(Stored data entries)
▬▬▬
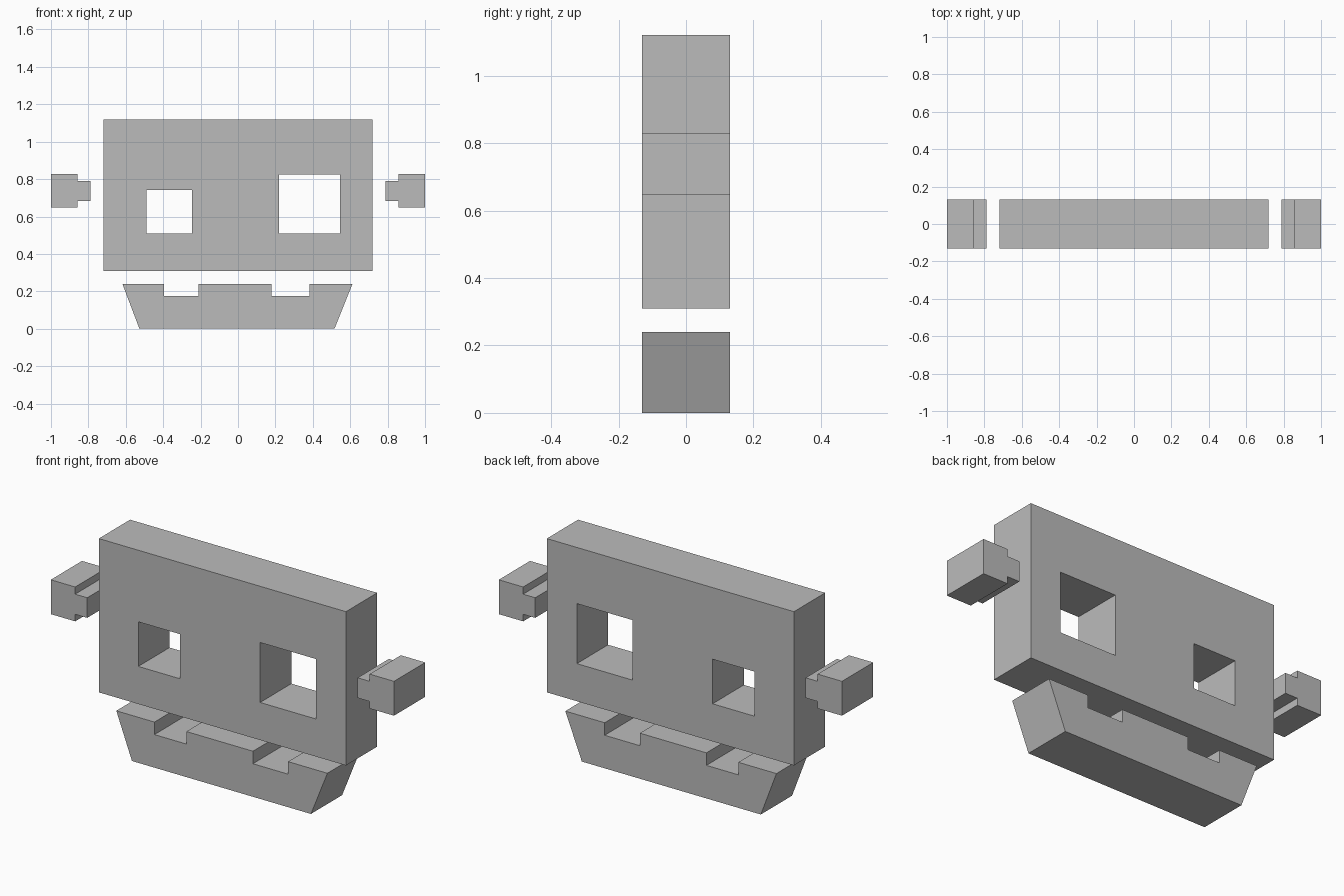
import bpy
import bmesh

if "Cube" in bpy.data.objects:
    bpy.data.objects.remove(bpy.data.objects["Cube"], do_unlink=True)

DEPTH = 0.26

grey = bpy.data.materials.new("grey")
grey.use_nodes = True
color = (0.5, 0.5, 0.5, 1)
grey.diffuse_color = color
grey.node_tree.nodes["Principled BSDF"].inputs["Base Color"].default_value = color


def rect(x0, x1, z0, z1):
    return [(x0, z0), (x1, z0), (x1, z1), (x0, z1)]


def slab(name, *loops):
    """Fill an outline (further loops are holes) and extrude it through the depth."""
    bm = bmesh.new()
    edges = []
    for loop in loops:
        verts = [bm.verts.new((x, -DEPTH / 2, z)) for x, z in loop]
        edges += [bm.edges.new((verts[i - 1], v)) for i, v in enumerate(verts)]
    bmesh.ops.triangle_fill(bm, use_beauty=True, use_dissolve=False, edges=edges)
    out = bmesh.ops.extrude_face_region(bm, geom=bm.faces[:])
    moved = [g for g in out["geom"] if isinstance(g, bmesh.types.BMVert)]
    bmesh.ops.translate(bm, vec=(0, DEPTH, 0), verts=moved)
    bmesh.ops.recalc_face_normals(bm, faces=bm.faces[:])
    mesh = bpy.data.meshes.new(name)
    bm.to_mesh(mesh)
    bm.free()
    mesh.materials.append(grey)
    obj = bpy.data.objects.new(name, mesh)
    bpy.context.collection.objects.link(obj)
    return obj


# Head plate with two unequal eye openings
slab("head", rect(-0.72, 0.72, 0.31, 1.12),
     rect(-0.49, -0.246, 0.508, 0.743),
     rect(0.22, 0.545, 0.508, 0.824))

# Tapered jaw with two notches in its top edge
TOP, NOTCH = 0.24, 0.174
jaw = [(-0.527, 0), (0.516, 0), (0.612, TOP)]
for right, left in ((0.383, 0.178), (-0.21, -0.396)):
    jaw += [(right, TOP), (right, NOTCH), (left, NOTCH), (left, TOP)]
jaw.append((-0.618, TOP))
slab("jaw", jaw)

# Stepped bolts at both sides, narrow end towards the head
for side, s in (("left", 1), ("right", -1)):
    bolt = [(1, 0.647), (1, 0.828), (0.858, 0.828), (0.858, 0.79),
            (0.788, 0.79), (0.788, 0.684), (0.858, 0.684), (0.858, 0.647)]
    slab(side + "_bolt", [(s * x, z) for x, z in bolt])
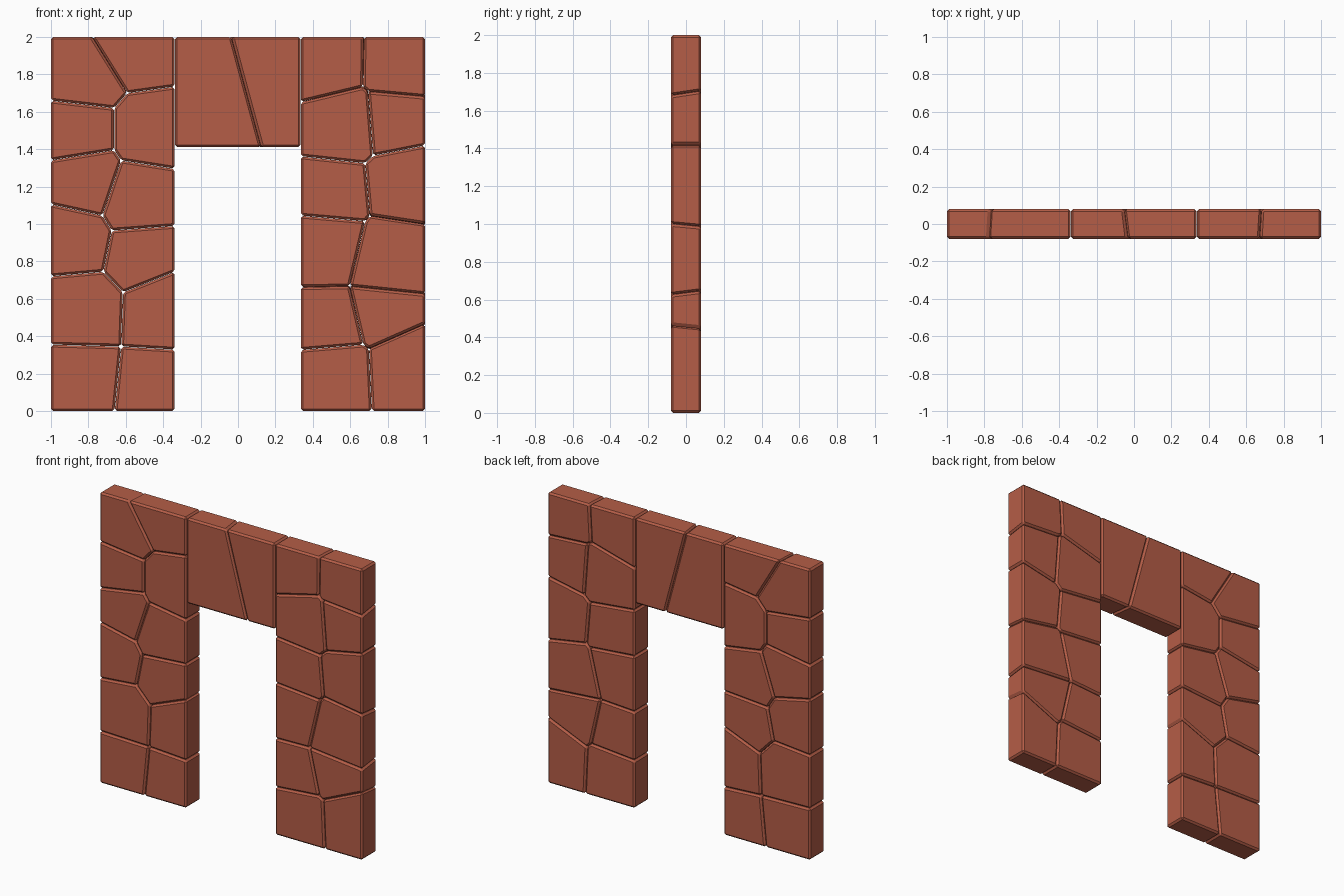
import bpy, bmesh

if "Cube" in bpy.data.objects:
    bpy.data.objects.remove(bpy.data.objects["Cube"])

DEPTH = 0.08      # half thickness of the wall
BEVEL = 0.012     # chamfer around each stone
GAP = 0.001       # half of the joint width

mat = bpy.data.materials.new("terracotta stone")
mat.diffuse_color = (0.46, 0.11, 0.063, 1)
mat.use_nodes = True
mat.node_tree.nodes["Principled BSDF"].inputs["Base Color"].default_value = mat.diffuse_color


def area(p):
    return sum(a[0] * b[1] - b[0] * a[1] for a, b in zip(p, p[1:] + p[:1]))


def stone(name, pts):
    """Chamfered block. Points are (x, z, dx, dz); dx, dz slant the joint to the back."""
    if area(pts) < 0:
        pts = pts[::-1]
    cx = sum(p[0] for p in pts) / len(pts)
    cz = sum(p[1] for p in pts) / len(pts)
    wx = max(p[0] for p in pts) - min(p[0] for p in pts)
    s = 1 - 2 * GAP / wx
    bm = bmesh.new()
    front, back = [], []
    for x, z, dx, dz in pts:
        sx = x if abs(x) == 1 else cx + (x - cx) * s
        sz = z if z in (0, 2) else cz + (z - cz) * s
        front.append(bm.verts.new((sx, -DEPTH, sz)))
        back.append(bm.verts.new((sx + dx, DEPTH, sz + dz)))
    bm.faces.new(front)
    bm.faces.new(back[::-1])
    n = len(pts)
    for i in range(n):
        j = (i + 1) % n
        bm.faces.new((front[j], front[i], back[i], back[j]))
    bmesh.ops.recalc_face_normals(bm, faces=bm.faces)
    bmesh.ops.bevel(bm, geom=list(bm.edges), offset=BEVEL, segments=1,
                    profile=0.5, affect='EDGES', clamp_overlap=True)
    me = bpy.data.meshes.new(name)
    bm.to_mesh(me)
    bm.free()
    me.materials.append(mat)
    bpy.context.collection.objects.link(bpy.data.objects.new(name, me))


def column(name, x, seam, joints):
    """Stones between a straight side at x and a crooked central seam.
    joints: (z on the side, seam point index, slant)."""
    top = len(seam) - 1
    rows = [(0, 0, 0)] + joints + [(2, top, 0)]
    for k, (lo, hi) in enumerate(zip(rows, rows[1:])):
        pts = [(x, hi[0], 0, hi[2]), (x, lo[0], 0, lo[2])]
        pts += seam[lo[1]:hi[1] + 1]
        stone(f"{name}_stone_{k + 1}", pts)


# Left pillar
left_seam = [(-0.66, 0, 0, 0), (-0.625, 0.345, 0, 0), (-0.615, 0.635, 0, 0),
             (-0.72, 0.745, 0, 0), (-0.675, 0.965, 0, 0), (-0.725, 1.045, 0, 0),
             (-0.625, 1.34, 0, 0), (-0.662, 1.395, 0, 0), (-0.662, 1.62, 0, 0),
             (-0.592, 1.7, 0, 0), (-0.78, 2, 0.01, 0)]
column("left_pillar_outer", -1, left_seam,
       [(0.355, 1, 0), (0.72, 3, 0), (1.105, 5, 0), (1.34, 7, 0), (1.66, 8, 0)])
column("left_pillar_inner", -0.338, left_seam,
       [(0.328, 1, 0), (0.745, 2, 0), (0.99, 4, 0), (1.295, 6, 0), (1.735, 9, 0)])

# Right pillar
right_seam = [(0.715, 0, 0, 0), (0.7, 0.335, 0, -0.01), (0.67, 0.355, 0, 0),
              (0.597, 0.667, 0, 0.01), (0.68, 1.015, 0, 0), (0.705, 1.045, 0, -0.01),
              (0.68, 1.325, 0, 0), (0.722, 1.365, 0, 0), (0.695, 1.708, 0, 0.015),
              (0.668, 1.732, 0, 0.01), (0.672, 2, 0.01, 0)]
column("right_pillar_outer", 1, right_seam,
       [(0.468, 1, -0.016), (0.625, 3, 0.02), (1.0, 5, -0.015), (1.42, 7, 0),
        (1.68, 8, 0.024)])
column("right_pillar_inner", 0.335, right_seam,
       [(0.327, 2, 0), (0.662, 3, 0), (1.045, 4, 0), (1.362, 6, 0), (1.652, 9, 0)])

# Lintel: two blocks split by a sloping joint
split = [(0.125, 1.41, -0.02, 0), (-0.035, 2, -0.02, 0)]
stone("lintel_left_stone", [(-0.338, 1.41, 0, 0)] + split + [(-0.338, 2, 0, 0)])
stone("lintel_right_stone", [(0.335, 2, 0, 0)] + split[::-1] + [(0.335, 1.41, 0, 0)])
▬▬▬
Once the pictures are removed, print all the remaining data exactly as it stands.

▶ _ANSWER FOR THE TASK_
import bpy
import bmesh

if "Cube" in bpy.data.objects:
    bpy.data.objects.remove(bpy.data.objects["Cube"], do_unlink=True)

DEPTH = 0.26

grey = bpy.data.materials.new("grey")
grey.use_nodes = True
color = (0.5, 0.5, 0.5, 1)
grey.diffuse_color = color
grey.node_tree.nodes["Principled BSDF"].inputs["Base Color"].default_value = color


def rect(x0, x1, z0, z1):
    return [(x0, z0), (x1, z0), (x1, z1), (x0, z1)]


def slab(name, *loops):
    """Fill an outline (further loops are holes) and extrude it through the depth."""
    bm = bmesh.new()
    edges = []
    for loop in loops:
        verts = [bm.verts.new((x, -DEPTH / 2, z)) for x, z in loop]
        edges += [bm.edges.new((verts[i - 1], v)) for i, v in enumerate(verts)]
    bmesh.ops.triangle_fill(bm, use_beauty=True, use_dissolve=False, edges=edges)
    out = bmesh.ops.extrude_face_region(bm, geom=bm.faces[:])
    moved = [g for g in out["geom"] if isinstance(g, bmesh.types.BMVert)]
    bmesh.ops.translate(bm, vec=(0, DEPTH, 0), verts=moved)
    bmesh.ops.recalc_face_normals(bm, faces=bm.faces[:])
    mesh = bpy.data.meshes.new(name)
    bm.to_mesh(mesh)
    bm.free()
    mesh.materials.append(grey)
    obj = bpy.data.objects.new(name, mesh)
    bpy.context.collection.objects.link(obj)
    return obj


# Head plate with two unequal eye openings
slab("head", rect(-0.72, 0.72, 0.31, 1.12),
     rect(-0.49, -0.246, 0.508, 0.743),
     rect(0.22, 0.545, 0.508, 0.824))

# Tapered jaw with two notches in its top edge
TOP, NOTCH = 0.24, 0.174
jaw = [(-0.527, 0), (0.516, 0), (0.612, TOP)]
for right, left in ((0.383, 0.178), (-0.21, -0.396)):
    jaw += [(right, TOP), (right, NOTCH), (left, NOTCH), (left, TOP)]
jaw.append((-0.618, TOP))
slab("jaw", jaw)

# Stepped bolts at both sides, narrow end towards the head
for side, s in (("left", 1), ("right", -1)):
    bolt = [(1, 0.647), (1, 0.828), (0.858, 0.828), (0.858, 0.79),
            (0.788, 0.79), (0.788, 0.684), (0.858, 0.684), (0.858, 0.647)]
    slab(side + "_bolt", [(s * x, z) for x, z in bolt])
import bpy, bmesh

if "Cube" in bpy.data.objects:
    bpy.data.objects.remove(bpy.data.objects["Cube"])

DEPTH = 0.08      # half thickness of the wall
BEVEL = 0.012     # chamfer around each stone
GAP = 0.001       # half of the joint width

mat = bpy.data.materials.new("terracotta stone")
mat.diffuse_color = (0.46, 0.11, 0.063, 1)
mat.use_nodes = True
mat.node_tree.nodes["Principled BSDF"].inputs["Base Color"].default_value = mat.diffuse_color


def area(p):
    return sum(a[0] * b[1] - b[0] * a[1] for a, b in zip(p, p[1:] + p[:1]))


def stone(name, pts):
    """Chamfered block. Points are (x, z, dx, dz); dx, dz slant the joint to the back."""
    if area(pts) < 0:
        pts = pts[::-1]
    cx = sum(p[0] for p in pts) / len(pts)
    cz = sum(p[1] for p in pts) / len(pts)
    wx = max(p[0] for p in pts) - min(p[0] for p in pts)
    s = 1 - 2 * GAP / wx
    bm = bmesh.new()
    front, back = [], []
    for x, z, dx, dz in pts:
        sx = x if abs(x) == 1 else cx + (x - cx) * s
        sz = z if z in (0, 2) else cz + (z - cz) * s
        front.append(bm.verts.new((sx, -DEPTH, sz)))
        back.append(bm.verts.new((sx + dx, DEPTH, sz + dz)))
    bm.faces.new(front)
    bm.faces.new(back[::-1])
    n = len(pts)
    for i in range(n):
        j = (i + 1) % n
        bm.faces.new((front[j], front[i], back[i], back[j]))
    bmesh.ops.recalc_face_normals(bm, faces=bm.faces)
    bmesh.ops.bevel(bm, geom=list(bm.edges), offset=BEVEL, segments=1,
                    profile=0.5, affect='EDGES', clamp_overlap=True)
    me = bpy.data.meshes.new(name)
    bm.to_mesh(me)
    bm.free()
    me.materials.append(mat)
    bpy.context.collection.objects.link(bpy.data.objects.new(name, me))


def column(name, x, seam, joints):
    """Stones between a straight side at x and a crooked central seam.
    joints: (z on the side, seam point index, slant)."""
    top = len(seam) - 1
    rows = [(0, 0, 0)] + joints + [(2, top, 0)]
    for k, (lo, hi) in enumerate(zip(rows, rows[1:])):
        pts = [(x, hi[0], 0, hi[2]), (x, lo[0], 0, lo[2])]
        pts += seam[lo[1]:hi[1] + 1]
        stone(f"{name}_stone_{k + 1}", pts)


# Left pillar
left_seam = [(-0.66, 0, 0, 0), (-0.625, 0.345, 0, 0), (-0.615, 0.635, 0, 0),
             (-0.72, 0.745, 0, 0), (-0.675, 0.965, 0, 0), (-0.725, 1.045, 0, 0),
             (-0.625, 1.34, 0, 0), (-0.662, 1.395, 0, 0), (-0.662, 1.62, 0, 0),
             (-0.592, 1.7, 0, 0), (-0.78, 2, 0.01, 0)]
column("left_pillar_outer", -1, left_seam,
       [(0.355, 1, 0), (0.72, 3, 0), (1.105, 5, 0), (1.34, 7, 0), (1.66, 8, 0)])
column("left_pillar_inner", -0.338, left_seam,
       [(0.328, 1, 0), (0.745, 2, 0), (0.99, 4, 0), (1.295, 6, 0), (1.735, 9, 0)])

# Right pillar
right_seam = [(0.715, 0, 0, 0), (0.7, 0.335, 0, -0.01), (0.67, 0.355, 0, 0),
              (0.597, 0.667, 0, 0.01), (0.68, 1.015, 0, 0), (0.705, 1.045, 0, -0.01),
              (0.68, 1.325, 0, 0), (0.722, 1.365, 0, 0), (0.695, 1.708, 0, 0.015),
              (0.668, 1.732, 0, 0.01), (0.672, 2, 0.01, 0)]
column("right_pillar_outer", 1, right_seam,
       [(0.468, 1, -0.016), (0.625, 3, 0.02), (1.0, 5, -0.015), (1.42, 7, 0),
        (1.68, 8, 0.024)])
column("right_pillar_inner", 0.335, right_seam,
       [(0.327, 2, 0), (0.662, 3, 0), (1.045, 4, 0), (1.362, 6, 0), (1.652, 9, 0)])

# Lintel: two blocks split by a sloping joint
split = [(0.125, 1.41, -0.02, 0), (-0.035, 2, -0.02, 0)]
stone("lintel_left_stone", [(-0.338, 1.41, 0, 0)] + split + [(-0.338, 2, 0, 0)])
stone("lintel_right_stone", [(0.335, 2, 0, 0)] + split[::-1] + [(0.335, 1.41, 0, 0)])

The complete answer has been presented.